• _What is required_
When the word "group" shows up in a line of the data below, copy that whole line.

• _Data to use_
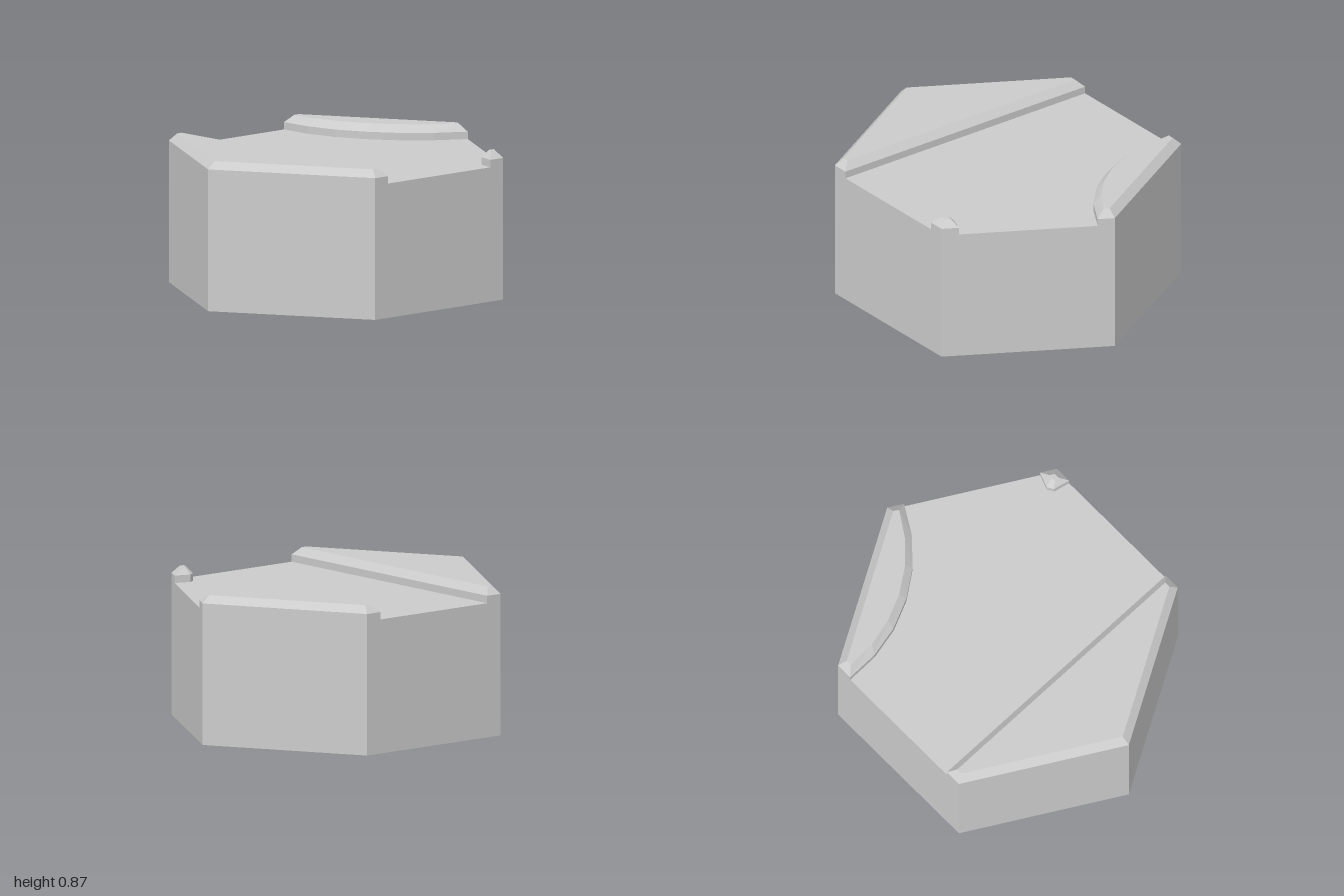
import * as THREE from 'three';

const BASE = 0.78, RIM = 0.823, TOP = 0.866; // heights of floor, chamfer start and plateau
const W = Math.sqrt(3) / 2;

const material = new THREE.MeshStandardMaterial({ color: 0xcccccc, flatShading: true });

// Points [x, z] on an arc, angle in degrees measured from +z towards +x
function arc(cx, cz, r, from, to, segments) {
  return Array.from({ length: segments + 1 }, (_, i) => {
    const a = THREE.MathUtils.degToRad(from + ((to - from) * i) / segments);
    return [cx + r * Math.sin(a), cz + r * Math.cos(a)];
  });
}

// Raised plateau: vertical wall around `outer`, chamfer up to `inner`, flat cap.
// Both outlines run counter-clockwise seen from above and match point for point.
function plateau(name, outer, inner) {
  const rings = [[outer, BASE], [outer, RIM], [inner, TOP]]
    .map(([pts, y]) => pts.map(([x, z]) => [x, y, z]));
  const n = outer.length;
  const pos = [];
  for (let k = 0; k < 2; k++) {
    for (let i = 0; i < n; i++) {
      const j = (i + 1) % n;
      const a = rings[k][i], b = rings[k][j], c = rings[k + 1][j], d = rings[k + 1][i];
      pos.push(...a, ...b, ...c, ...a, ...c, ...d);
    }
  }
  const flat = inner.map(([x, z]) => new THREE.Vector2(x, -z));
  for (const face of THREE.ShapeUtils.triangulateShape(flat, [])) {
    for (const i of face) pos.push(...rings[2][i]);
  }
  const geometry = new THREE.BufferGeometry();
  geometry.setAttribute('position', new THREE.Float32BufferAttribute(pos, 3));
  geometry.computeVertexNormals();
  const mesh = new THREE.Mesh(geometry, material);
  mesh.name = name;
  return mesh;
}

export function createModel() {
  const group = new THREE.Group();
  group.name = 'hexTile';

  // Hexagonal block with corners at front and back
  const block = new THREE.Mesh(new THREE.CylinderGeometry(1, 1, BASE, 6), material);
  block.position.y = BASE / 2;
  block.name = 'hexBlock';
  group.add(block);

  // Straight-edged plateau across the front
  group.add(plateau('frontPlateau',
    [[-W, 0.5], [0, 1], [W, 0.5], [W, 0.4], [-W, 0.4]],
    [[-0.823, 0.475], [0, 0.95], [0.823, 0.475], [0.823, 0.44], [-0.823, 0.44]]));

  // Plateau with a curved edge at the back
  group.add(plateau('curvedPlateau',
    [[-W, -0.5], ...arc(-0.78, -1.35, 0.954, -5.2, 65.2, 6), [0, -1]],
    [[-0.823, -0.475], ...arc(-0.78, -1.35, 0.911, -2.7, 62.7, 6), [0, -0.95]]));

  // Small raised corner
  group.add(plateau('cornerNub',
    [[W, -0.5], [W - 0.0866, -0.55], [0.746, -0.46], [0.767, -0.423], [W, -0.4]],
    [[0.823, -0.475], [0.797, -0.49], [0.791, -0.467], [0.8, -0.451], [0.823, -0.445]]));

  return group;
}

• _Output below_
  const group = new THREE.Group();
  group.name = 'hexTile';
  group.add(block);
  group.add(plateau('frontPlateau',
  group.add(plateau('curvedPlateau',
  group.add(plateau('cornerNub',
  return group;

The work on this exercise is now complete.